You may have stuck to counted cross stitch in the past to avoid having to make such decisions? But now the lure of freestyle embroidery is calling to you and you are not sure where to start?
One option is to pick a kit that includes full instructions for what to use where. Smart move, but most kits tend to stick to the same selection of stitches. With so many available to choose from, why limit yourself?
A hand embroidery design is usually presented in outline format. You can stitch along the lines, or fill the areas between them. The choice is yours. We will start by looking at line stitches on this page.
Although your designs may differ, there are often common elements between them. Instead of always using stem stitch for stalks, for example, let's look at alternative options together.
In floral or botanical designs you are likely to encounter stems and tendrils. These can be straight or curved. They may even have shorter lines coming out of them to represent thorns or side shoots.
You might want them to appear thin and delicate or to be wider with more substance. Of course the thread you use affects this, but so too can your choice of stitch.

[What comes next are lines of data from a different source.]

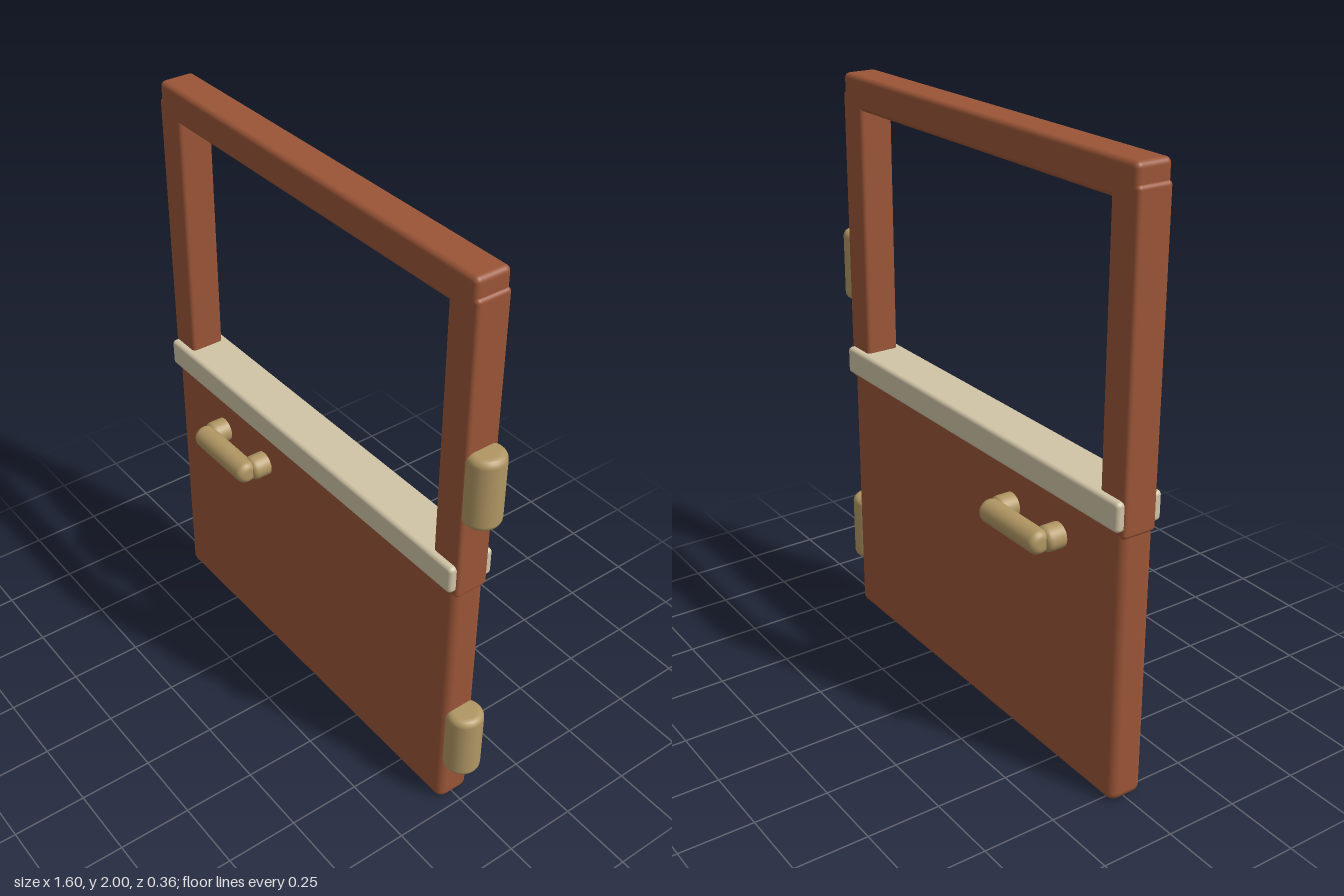
import * as THREE from 'three';
import { RoundedBoxGeometry } from 'three/addons/geometries/RoundedBoxGeometry.js';

const paint = (name, color) => Object.assign(new THREE.MeshStandardMaterial({ color }), { name });

export function createModel() {
  const door = new THREE.Group();
  door.name = 'door';
  const brown = paint('brown', 0x9a5537);
  const cream = paint('cream', 0xd0c4a6);
  const brass = paint('brass', 0xb09663);

  // Rounded box given by its x and y limits and its depth
  function slab(name, x0, x1, y0, y1, depth, radius, material) {
    const mesh = new THREE.Mesh(new RoundedBoxGeometry(x1 - x0, y1 - y0, depth, 4, radius), material);
    mesh.name = name;
    mesh.position.set((x0 + x1) / 2, (y0 + y1) / 2, 0);
    door.add(mesh);
  }

  // Brass cylinder along y with rounded rims
  function roundedRod(name, radius, length, rim) {
    const h = length / 2;
    const points = [new THREE.Vector2(0, -h)];
    for (const s of [-1, 1]) {
      for (let i = 0; i <= 5; i++) {
        const a = (s < 0 ? i - 5 : i) / 5 * Math.PI / 2;
        points.push(new THREE.Vector2(radius - rim + rim * Math.cos(a), s * (h - rim) + rim * Math.sin(a)));
      }
    }
    points.push(new THREE.Vector2(0, h));
    const mesh = new THREE.Mesh(new THREE.LatheGeometry(points, 32), brass);
    mesh.name = name;
    return mesh;
  }

  // Lower panel and window frame
  slab('lowerPanel', -0.794, 0.716, 0, 0.96, 0.122, 0.03, brown);
  slab('rightPost', -0.8, -0.685, 0.915, 1.94, 0.12, 0.014, brown);
  slab('leftPost', 0.61, 0.725, 0.915, 1.94, 0.12, 0.014, brown);
  slab('topRail', -0.792, 0.717, 1.886, 2, 0.122, 0.018, brown);

  // Trim rail below the window
  slab('trimRail', -0.794, 0.717, 0.94, 1.036, 0.166, 0.014, cream);

  // Hinges on the left edge
  for (const [name, y] of [['lowerHinge', 0.295], ['upperHinge', 1.325]]) {
    const hinge = roundedRod(name, 0.061, 0.25, 0.024);
    hinge.position.set(0.739, y, 0);
    door.add(hinge);
  }

  // Pull handles on both faces: two stubs and a grip
  for (const side of [1, -1]) {
    const handle = new THREE.Group();
    handle.name = side > 0 ? 'frontHandle' : 'backHandle';
    for (const x of [-0.502, -0.262]) {
      const stub = roundedRod('handleStub', 0.042, 0.085, 0.02);
      stub.rotation.x = Math.PI / 2;
      stub.position.set(x, 0.81, side * 0.084);
      handle.add(stub);
    }
    const grip = roundedRod('handleGrip', 0.04, 0.292, 0.025);
    grip.rotation.z = Math.PI / 2;
    grip.position.set(-0.382, 0.81, side * 0.14);
    handle.add(grip);
    door.add(handle);
  }
  return door;
}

You may also just wish to outline a shape rather than filling it in. Let's look at some of the stitches you could use for these purposes.
The examples in the photograph (below) were all worked in 2 strands of floss. From left to right I used the following stitches…
Offshoots from the main stem use the same stitch, worked from the main stalk afterwards, perhaps using less strands of cotton to give a finer line.
These stitches work well for lettering, also.
If your stalks have growths along their length you might like to pick from the following choices. Here, you start at one end and work the thorns or hairs at the same time as the main stem.
Sometimes you may like to add some texture to your lines. Knotted stitches are ideal here. You can also use speciality threads by couching them to the surface.
Time to let your hair down and go wild! Line stitches work well for borders. I also like using the examples in the photograph for crazy quilt seam decoration.
The Blanket and Cretan stitch samples show two rows of the same stitch in different colored pearl cottons. Working multiple rows in this manner offers many options for borders. Why not try combining different stitches for even more variety!
You may be wondering about the line on the right of the photo? To create this magic chain stitch you thread two colors in the needle. You then alternate which one you lay under the needle for each stitch. I will be adding full instructions for this pretty stitch to the site soon.
I hope this page has given you some ideas for choosing hand embroidery stitches for the lines in your design. Next time fill stitches will be the stars of the show!
Sep 16, 19 04:14 PM
A guide to the basic embroidery stitches used in my free online needlework lessons. This is building into a comprehensive guide to hand embroidery stitches
Sep 16, 19 01:47 PM
Stitch a cute little strawberry using lazy daisy stitch (or detached chain stitch). This one has pride of place on my summer strawberries crazy quilt block
Sep 16, 19 01:43 PM
How to embroider a leaf - ideas for different stitches that you can use